In addition to the Kohanim guarding the Temple Courtyard from the outside (because they were forbidden to sit inside), there were twenty-one guards of the Levites guarding the Temple at the gates and other places, from the inside.
To return to the previous subject, the Kohanim did not sleep in their garments but rolled them under their heads. Do we see from here that only sleeping in them was prohibited, but daytime use, such as walking in them, was in fact allowed, even when not doing the service? – No, this is no proof. Perhaps daytime use was also prohibited, but the teacher chose to speak about sleep, to tell us that the garments should be treated respectfully. If so, how could they put the garments under their heads? – Don’t read “under” but read “next to” their heads.
But consider the story of Alexander the Macedonian marching to destroy the Temple, at the incitement of the Cutheans. What did Shimon the Righteous, High Priest, do? He donned the priestly garments and went to meet Alexander. They were travelling all night, and at dawn, when Alexander saw the High Priest, he alighted from his horse and bowed down to him. They asked Alexander, "Why are you bowing down to this Jew?" He replied, "I see this image every time I go into battle, and it protects me." Don’t we see from this story that priestly garments can be used for personal needs? – No, we don’t, perhaps they were garments fit for service, but not actual priestly garments. Or perhaps they were the real garments, but “Time to act for God” is an exception.
The conclusion is that priestly garments can be used, but then there is further disagreement whether it means using them even before the service, or only not taking them off after the service.

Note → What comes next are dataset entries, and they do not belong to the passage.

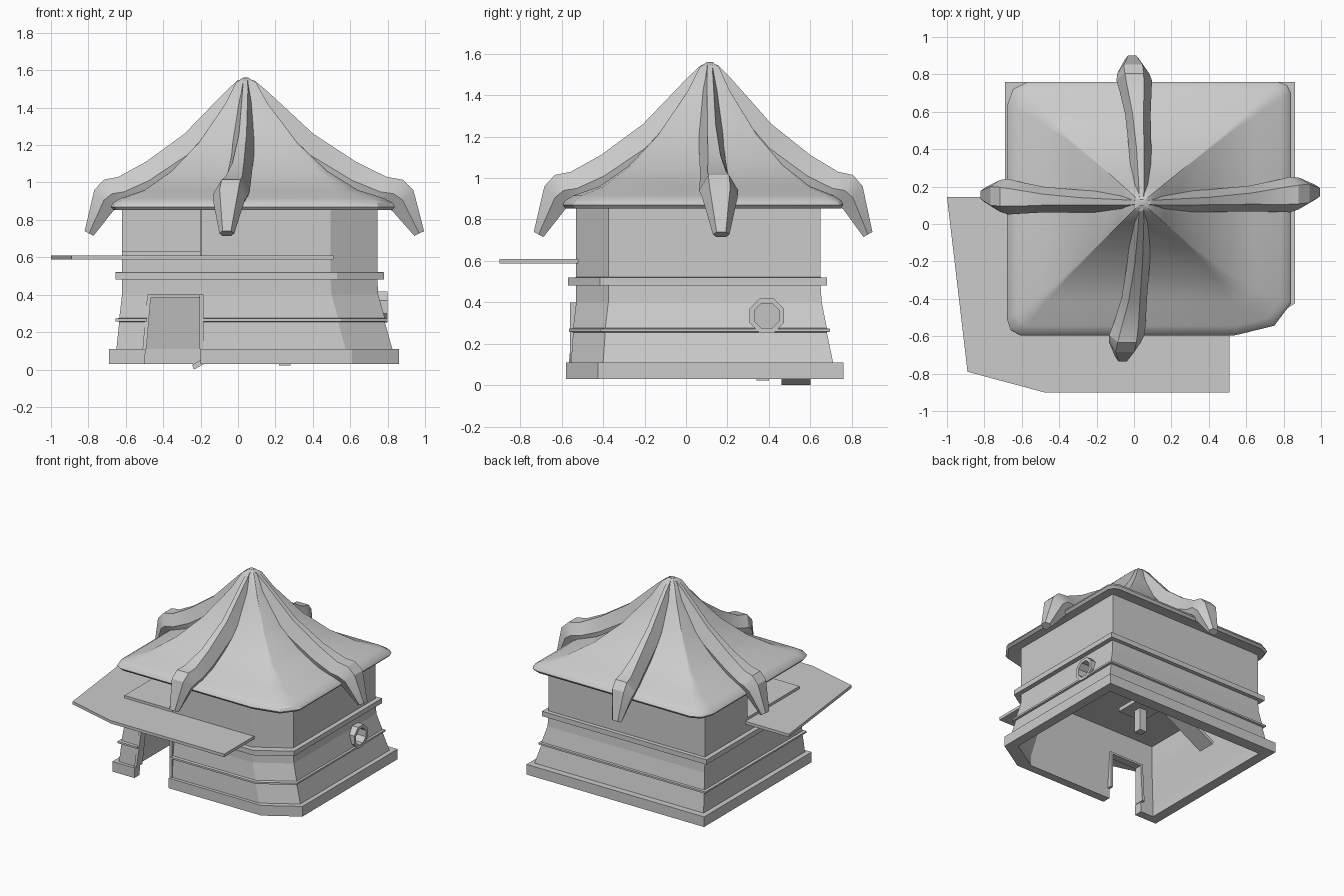
import bpy, bmesh, math
from mathutils import Vector

if "Cube" in bpy.data.objects:
    bpy.data.objects.remove(bpy.data.objects["Cube"])


def finish(name, bm, smooth=None):
    bmesh.ops.recalc_face_normals(bm, faces=bm.faces)
    me = bpy.data.meshes.new(name)
    bm.to_mesh(me)
    bm.free()
    ob = bpy.data.objects.new(name, me)
    bpy.context.collection.objects.link(ob)
    if smooth:
        bpy.ops.object.select_all(action='DESELECT')
        ob.select_set(True)
        bpy.context.view_layer.objects.active = ob
        bpy.ops.object.shade_smooth_by_angle(angle=math.radians(smooth))
    return ob


def loft(name, rings, closed=False, smooth=None):
    """Skin a list of equal-sized point rings; cap the ends unless closed."""
    bm = bmesh.new()
    vr = [[bm.verts.new(p) for p in r] for r in rings]
    n = len(vr[0])
    pairs = list(zip(vr, vr[1:])) + ([(vr[-1], vr[0])] if closed else [])
    for a, b in pairs:
        for i in range(n):
            j = (i + 1) % n
            bm.faces.new((a[i], a[j], b[j], b[i]))
    if not closed:
        bm.faces.new(vr[0])
        bm.faces.new(vr[-1])
    return finish(name, bm, smooth)


def prism(name, outline, z0, z1):
    return loft(name, [[(x, y, z) for x, y in outline] for z in (z0, z1)])


def box(name, x0, x1, y0, y1, z0, z1):
    return prism(name, [(x0, y0), (x1, y0), (x1, y1), (x0, y1)], z0, z1)


def octagon(x, r):
    return [(x, 0.39 + r * math.cos(math.pi / 8 + i * math.pi / 4),
             0.335 + r * math.sin(math.pi / 8 + i * math.pi / 4)) for i in range(8)]


def cut(ob, cutter):
    m = ob.modifiers.new("cut", 'BOOLEAN')
    m.operation, m.solver, m.object = 'DIFFERENCE', 'EXACT', cutter
    bpy.context.view_layer.objects.active = ob
    bpy.ops.object.modifier_apply(modifier=m.name)
    bpy.data.objects.remove(cutter)


# Walls: hollow shell with plinth and mouldings, front right corner cut off
def wall_ring(z, x0, x1, y0, y1, inset=0.0):
    x0, x1, y0, y1 = x0 + inset, x1 - inset, y0 + inset, y1 - inset
    return [(x0, y0, z), (x1 - 0.25, y0, z), (x1, y0 + 0.155, z), (x1, y1, z), (x0, y1, z)]


PLINTH = (-0.69, 0.86, -0.58, 0.76)
FOOT = (-0.65, 0.825, -0.555, 0.71)
BAND = (-0.655, 0.80, -0.565, 0.695)
LOW = (-0.635, 0.785, -0.545, 0.68)
MID = (-0.62, 0.75, -0.53, 0.655)
TRIM = (-0.655, 0.78, -0.57, 0.68)
UP = (-0.62, 0.745, -0.53, 0.65)
outer = [(0.03, PLINTH), (0.11, PLINTH), (0.11, FOOT), (0.255, LOW), (0.258, BAND), (0.272, BAND),
         (0.275, LOW), (0.40, MID), (0.48, UP), (0.481, TRIM), (0.52, TRIM), (0.521, UP), (0.88, UP)]
rings = [wall_ring(z, *r) for z, r in outer]
rings += [wall_ring(z, *r, 0.04) for z, r in ((0.88, UP), (0.42, UP), (0.11, FOOT), (0.03, FOOT))]
walls = loft("walls", rings, closed=True)
cut(walls, loft("door_cutter", [[(-0.50, y, 0.0), (-0.20, y, 0.0), (-0.20, y, 0.40), (-0.48, y, 0.40)]
                                for y in (-0.75, -0.40)]))
cut(walls, box("porch_cutter", -0.8, -0.195, -0.7, 0.12, 0.60, 1.0))
cut(walls, loft("window_cutter", [octagon(0.60, 0.075), octagon(1.0, 0.075)]))

# Window frame
loft("window_frame", [octagon(0.72, 0.065), octagon(0.80, 0.065),
                      octagon(0.80, 0.09), octagon(0.72, 0.09)], closed=True)

# Door frame
loft("left_jamb", [[(-0.51, y0, 0.11), (-0.49, y0, 0.11), (-0.49, -0.49, 0.11), (-0.51, -0.49, 0.11)]
                   for y0 in (-0.565,)] +
     [[(-0.485, -0.54, 0.40), (-0.465, -0.54, 0.40), (-0.465, -0.48, 0.40), (-0.485, -0.48, 0.40)]])
box("right_jamb", -0.205, -0.185, -0.56, -0.48, 0.11, 0.40)
box("lintel", -0.485, -0.185, -0.54, -0.48, 0.385, 0.40)

# Balcony deck and the recessed porch behind it
prism("balcony", [(-1, 0.145), (-0.89, -0.79), (-0.48, -0.90), (0.51, -0.90), (0.51, 0.145)], 0.587, 0.61)
box("porch_step", -0.62, -0.20, -0.53, 0.12, 0.595, 0.63)
box("porch_back_wall", -0.615, -0.17, 0.12, 0.15, 0.60, 0.87)
box("porch_side_wall", -0.20, -0.17, -0.52, 0.13, 0.60, 0.87)

# Interior ramp and small table
loft("ramp", [[(x, 0.46, z), (x, 0.60, z), (x - 0.01, 0.60, z + 0.025), (x - 0.01, 0.46, z + 0.025)]
              for x, z in ((-0.235, 0.0), (0.40, 0.36))])
box("table_leg", 0.22, 0.28, 0.34, 0.40, 0.022, 0.20)
box("table_top", 0.14, 0.36, 0.26, 0.48, 0.20, 0.23)

# Roof: concave pyramid with rounded eaves
PX, PY, PEAK = 0.04, 0.115, 1.56
X0, X1, Y0, Y1 = -0.68, 0.84, -0.595, 0.76
CORNERS = [(X0, Y0, 0.07, 0.09), (X1, Y0, -0.30, 0.17), (X1, Y1, -0.07, -0.06), (X0, Y1, 0.11, -0.13)]


def roof_ring(t, z):
    pts, k = [], max(t, 0.05) ** 3
    for i, (x, y, cx, cy) in enumerate(CORNERS):
        c = [(0, 1), (0.3, 0.3), (1, 0)]
        for a, b in (c if i % 2 == 0 else c[::-1]):
            px, py = (x - PX) * t + cx * a * k, (y - PY) * t + cy * b * k
            pts.append((PX + px, PY + py, z))
    return pts


loft("roof", [roof_ring(t, z) for t, z in (
    (0.02, 1.56), (0.07, 1.535), (0.15, 1.42), (0.35, 1.21), (0.55, 1.06), (0.75, 0.96),
    (0.93, 0.915), (0.985, 0.89), (1.0, 0.87), (0.98, 0.852), (0.88, 0.862))], smooth=30)

# Ribs: (top u, top z, bottom u, bottom z, half width at top, half width at side)
STATIONS = [(-0.02, 1.56, 0.0, 1.36, 0.010, 0.03), (0.05, 1.545, 0.04, 1.34, 0.012, 0.04),
            (0.12, 1.49, 0.10, 1.27, 0.014, 0.05), (0.38, 1.26, 0.35, 1.03, 0.020, 0.06),
            (0.62, 1.11, 0.58, 0.91, 0.030, 0.068), (0.79, 1.03, 0.72, 0.87, 0.045, 0.085),
            (0.88, 1.015, 0.78, 0.865, 0.050, 0.095), (0.94, 0.96, 0.82, 0.85, 0.050, 0.085),
            (1.0, 0.74, 0.945, 0.715, 0.022, 0.04)]


def rib(name, direction, reach, drift):
    d = Vector(direction)
    side = Vector((abs(d.y), abs(d.x), 0))
    rings = []
    for tu, tz, bu, bz, tw, w in STATIONS:
        off = side * drift * max(tu, 0) ** 2
        top = Vector((PX, PY, tz)) + d * reach * tu + off
        bot = Vector((PX, PY, bz)) + d * reach * bu + off
        mid = top.lerp(bot, 0.5)
        rings.append([top - side * tw, top + side * tw, mid + side * w,
                      bot + side * w * 0.6, bot - side * w * 0.6, mid - side * w])
    loft(name, rings, smooth=25)


rib("left_rib", (-1, 0, 0), 0.86, 0.04)
rib("right_rib", (1, 0, 0), 0.955, 0.055)
rib("front_rib", (0, -1, 0), 0.85, -0.10)
rib("back_rib", (0, 1, 0), 0.785, -0.05)
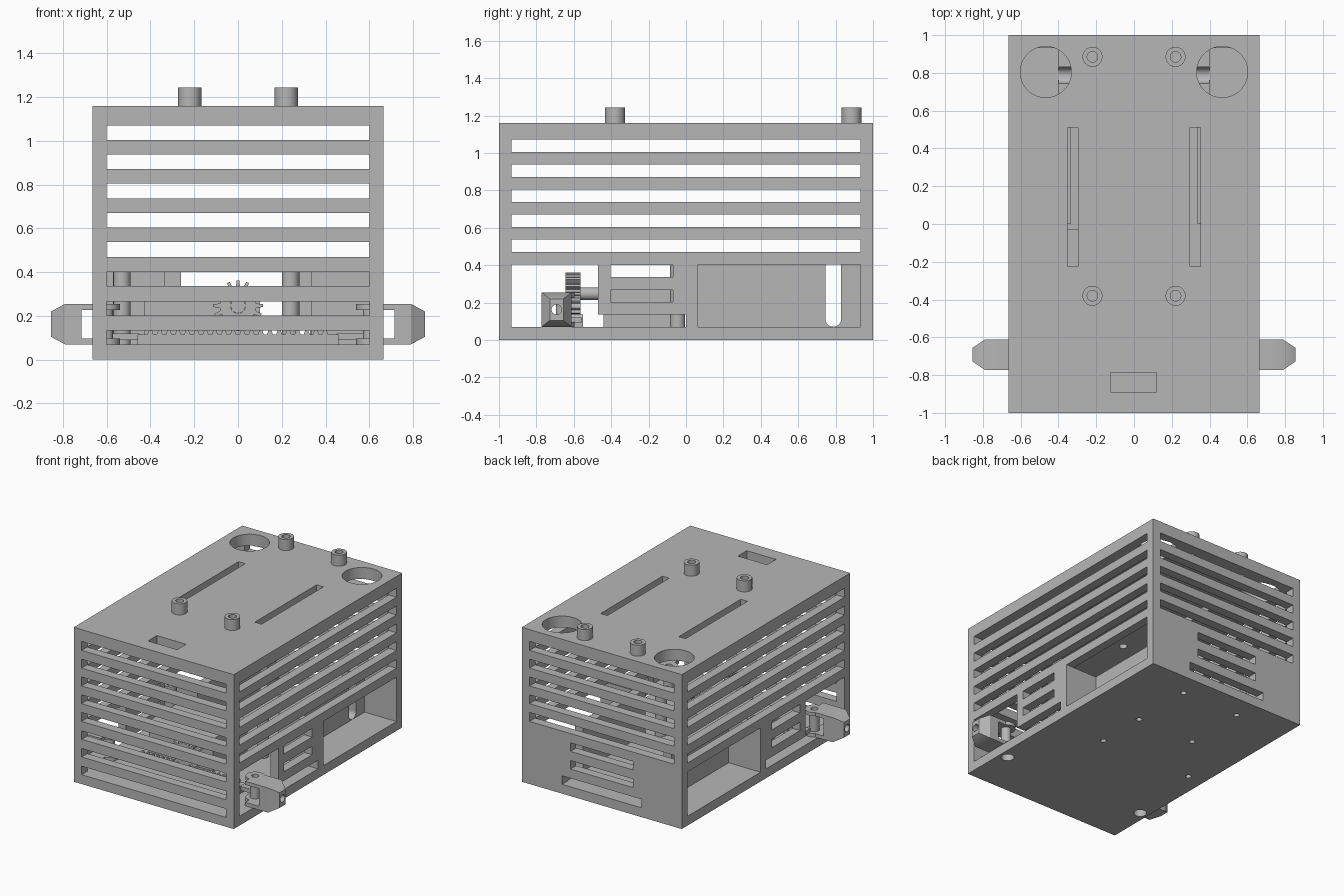
import bpy, bmesh, math
from mathutils import Matrix, Vector

old = bpy.data.objects.get("Cube")
if old:
    bpy.data.objects.remove(old, do_unlink=True)

grey = bpy.data.materials.new("plain_grey")
grey.use_nodes = True
grey.diffuse_color = (0.47, 0.47, 0.47, 1)
grey.node_tree.nodes["Principled BSDF"].inputs["Base Color"].default_value = (0.47, 0.47, 0.47, 1)


def add_box(bm, x, y, z):
    """Box given as (min, max) on each axis."""
    size = Vector((x[1] - x[0], y[1] - y[0], z[1] - z[0]))
    mid = Vector((sum(x), sum(y), sum(z))) / 2
    bmesh.ops.create_cube(bm, size=1, matrix=Matrix.Translation(mid) @ Matrix.Diagonal(size).to_4x4())


def add_cyl(bm, centre, r, depth, axis="Z", sides=40, r_end=None):
    turn = {"Z": Matrix(), "X": Matrix.Rotation(math.pi / 2, 4, "Y"),
            "Y": Matrix.Rotation(-math.pi / 2, 4, "X")}[axis]
    bmesh.ops.create_cone(bm, cap_ends=True, segments=sides, radius1=r,
                          radius2=r if r_end is None else r_end, depth=depth,
                          matrix=Matrix.Translation(centre) @ turn)


def add_prism(bm, points, y0, y1):
    """Extrude an x-z outline along y."""
    face = bm.faces.new([bm.verts.new((px, y0, pz)) for px, pz in points])
    moved = bmesh.ops.extrude_face_region(bm, geom=[face])["geom"]
    bmesh.ops.translate(bm, vec=(0, y1 - y0, 0),
                        verts=[v for v in moved if isinstance(v, bmesh.types.BMVert)])
    bmesh.ops.recalc_face_normals(bm, faces=bm.faces)


def make(name, bm):
    mesh = bpy.data.meshes.new(name)
    bm.to_mesh(mesh)
    bm.free()
    ob = bpy.data.objects.new(name, mesh)
    bpy.context.collection.objects.link(ob)
    mesh.materials.append(grey)
    return ob


def modify(ob, kind, cutter=None):
    """Boolean with a cutter, then bake the result and drop the cutter."""
    mod = ob.modifiers.new("step", "BOOLEAN")
    mod.operation, mod.solver, mod.use_self, mod.object = kind, "EXACT", True, cutter
    cutter.hide_render = True
    bpy.context.view_layer.update()
    graph = bpy.context.evaluated_depsgraph_get()
    mesh = bpy.data.meshes.new_from_object(ob.evaluated_get(graph))
    ob.modifiers.clear()
    ob.data = mesh
    mesh.materials.clear()
    mesh.materials.append(grey)
    bpy.data.objects.remove(cutter, do_unlink=True)


def smooth(ob):
    bpy.ops.object.select_all(action="DESELECT")
    ob.select_set(True)
    bpy.context.view_layer.objects.active = ob
    bpy.ops.object.shade_smooth_by_angle(angle=math.radians(30))


W, L, H = 0.665, 1.0, 1.16
MIRROR = (-1, 1)
upper = [0.47 + 0.1335 * i for i in range(5)]
lower = [0.07, 0.203, 0.336]
slot = 0.067

# case: hollow shell
bm = bmesh.new()
add_box(bm, (-W, W), (-L, L), (0, H))
case = make("case", bm)
bm = bmesh.new()
add_box(bm, (-0.6, 0.6), (-0.932, 0.932), (0.07, 1.075))
modify(case, "DIFFERENCE", make("hollow", bm))

# vent slots and side openings
bm = bmesh.new()
for z in upper:
    add_box(bm, (-0.6, 0.6), (-1.1, 1.1), (z, z + slot))
for z in lower:
    add_box(bm, (-0.6, 0.6), (-1.1, -0.9), (z, z + slot - 0.003))
for z, half in zip(lower, (0.33, 0.26, 0.26)):
    add_box(bm, (-half, half), (0.9, 1.1), (z, z + slot - 0.003))
modify(case, "DIFFERENCE", make("front_back_slots", bm))
bm = bmesh.new()
for z in upper:
    add_box(bm, (-0.8, 0.8), (-0.932, 0.932), (z, z + slot))
for z in lower[1:]:
    add_box(bm, (-0.8, 0.8), (-0.405, -0.07), (z, z + slot - 0.003))
add_box(bm, (-0.8, 0.8), (-0.48, 0), (0.07, 0.135))
add_box(bm, (-0.8, 0.8), (-0.932, -0.47), (0.07, 0.403))
add_box(bm, (-0.8, 0.8), (0.065, 0.932), (0.07, 0.403))
modify(case, "DIFFERENCE", make("side_openings", bm))

# top and floor holes
bm = bmesh.new()
add_box(bm, (-0.125, 0.118), (-0.89, -0.785), (1, 1.3))
for s in MIRROR:
    add_box(bm, (s * 0.325 - 0.028, s * 0.325 + 0.028), (-0.225, 0.51), (1, 1.3))
    add_cyl(bm, (s * 0.467, 0.805, 1.12), 0.135, 0.3, sides=64)
    for y in (-0.38, 0.885):
        add_cyl(bm, (s * 0.22, y, 1.12), 0.028, 0.3)
    for y in (0.34, 0.82):
        add_cyl(bm, (s * 0.24, y, 0.03), 0.02, 0.2, sides=24)
    add_cyl(bm, (s * 0.6, -0.65, 0.03), 0.045, 0.2, sides=24)
for x in (-0.53, 0.24):
    add_cyl(bm, (x, -0.045, 0.03), 0.02, 0.2, sides=24)
modify(case, "DIFFERENCE", make("plate_holes", bm))
smooth(case)


def tube(name, centre, r, r_in, depth):
    bm = bmesh.new()
    add_cyl(bm, centre, r, depth)
    ob = make(name, bm)
    bm = bmesh.new()
    add_cyl(bm, centre, r_in, depth * 1.2)
    modify(ob, "DIFFERENCE", make("bore", bm))
    smooth(ob)


# top bosses and inner posts
for s, side in zip(MIRROR, ("right", "left")):
    for y, end in ((-0.38, "front"), (0.885, "back")):
        tube(f"boss_{end}_{side}", (s * 0.22, y, 1.2), 0.053, 0.028, 0.086)
for x, side in ((-0.53, "right"), (0.24, "left")):
    tube(f"inner_post_{side}", (x, -0.045, 0.235), 0.04, 0.02, 0.335)

# side pockets with a rounded cable notch, open on top
for s, side in zip(MIRROR, ("right", "left")):
    bm = bmesh.new()
    add_box(bm, sorted((s * 0.335, s * 0.4)), (0, 0.96), (0.06, 0.403))
    wall = make(f"pocket_wall_{side}", bm)
    bm = bmesh.new()
    add_box(bm, sorted((s * 0.3, s * 0.45)), (0.745, 0.83), (0.113, 0.5))
    add_cyl(bm, (s * 0.375, 0.7875, 0.113), 0.0425, 0.15, "X")
    modify(wall, "DIFFERENCE", make("notch", bm))
    smooth(wall)
    bm = bmesh.new()
    add_box(bm, sorted((s * 0.395, s * 0.63)), (0, 0.065), (0.06, 0.403))
    make(f"pocket_front_{side}", bm)

# motor block
bm = bmesh.new()
add_box(bm, (-0.43, 0.1), (-0.44, -0.03), (0.07, 0.31))
make("motor_block", bm)

# pinion gear
teeth, gear_z = 16, 0.247
outline = []
for i in range(teeth):
    for step, r in ((-0.3, 0.083), (-0.14, 0.115), (0.14, 0.115), (0.3, 0.083)):
        a = math.pi / 2 + 2 * math.pi * (i + step) / teeth
        outline.append((r * math.cos(a), gear_z + r * math.sin(a)))
bm = bmesh.new()
add_prism(bm, outline, -0.645, -0.565)
gear = make("pinion_gear", bm)
bm = bmesh.new()
add_cyl(bm, (0, -0.605, gear_z), 0.035, 0.2, "Y")
modify(gear, "DIFFERENCE", make("gear_bore", bm))
bm = bmesh.new()
add_cyl(bm, (0, -0.52, gear_z), 0.034, 0.24, "Y")
smooth(make("motor_shaft", bm))

# toothed rack
n, pitch = 20, 0.042
outline = [(0.46, 0.07), (-0.46, 0.07), (-0.46, 0.115)]
for i in range(n):
    x = (i - n / 2) * pitch
    outline += [(x + 0.006, 0.115), (x + 0.014, 0.136), (x + 0.026, 0.136), (x + 0.034, 0.115)]
outline.append((0.46, 0.115))
bm = bmesh.new()
add_prism(bm, outline, -0.63, -0.55)
make("rack", bm)

# gripper arms: forked link, pivot pin and tapered tip
for s, side in zip(MIRROR, ("right", "left")):
    bm = bmesh.new()
    add_box(bm, sorted((s * 0.45, s * 0.6)), (-0.62, -0.56), (0.09, 0.12))
    make(f"rack_link_{side}", bm)
    for z, level in ((0.07, "lower"), (0.228, "upper")):
        bm = bmesh.new()
        add_box(bm, sorted((s * 0.6, s * 0.73)), (-0.772, -0.612), (z, z + 0.027))
        fork = make(f"fork_{level}_{side}", bm)
        bm = bmesh.new()
        add_cyl(bm, (s * 0.605, -0.66, z + 0.0135), 0.065, 0.027)
        modify(fork, "UNION", make("fork_end", bm))
        bm = bmesh.new()
        add_cyl(bm, (s * 0.605, -0.66, z), 0.025, 0.2, sides=24)
        modify(fork, "DIFFERENCE", make("fork_bore", bm))
        smooth(fork)
    tube(f"pivot_pin_{side}", (s * 0.605, -0.66, 0.163), 0.035, 0.02, 0.14)
    bm = bmesh.new()
    add_box(bm, sorted((s * 0.715, s * 0.79)), (-0.772, -0.612), (0.07, 0.255))
    cap = max(bm.faces, key=lambda f: s * f.calc_center_median().x)
    new = bmesh.ops.extrude_discrete_faces(bm, faces=[cap])["faces"][0]
    for v in new.verts:
        v.co.x = s * 0.855
        v.co.y = -0.692 + (v.co.y + 0.692) * 0.45
        v.co.z = 0.1625 + (v.co.z - 0.1625) * 0.62
    bmesh.ops.recalc_face_normals(bm, faces=bm.faces)
    tip = make(f"arm_tip_{side}", bm)
    bm = bmesh.new()
    add_cyl(bm, (s * 0.8, -0.692, 0.1625), 0.027, 0.3, "X", 24)
    modify(tip, "DIFFERENCE", make("tip_bore", bm))
    smooth(tip)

Art: Sebastiano Conca - Alexander the Great in the Temple of Jerusalem
Eruvin 66 – Giving away
1 day ago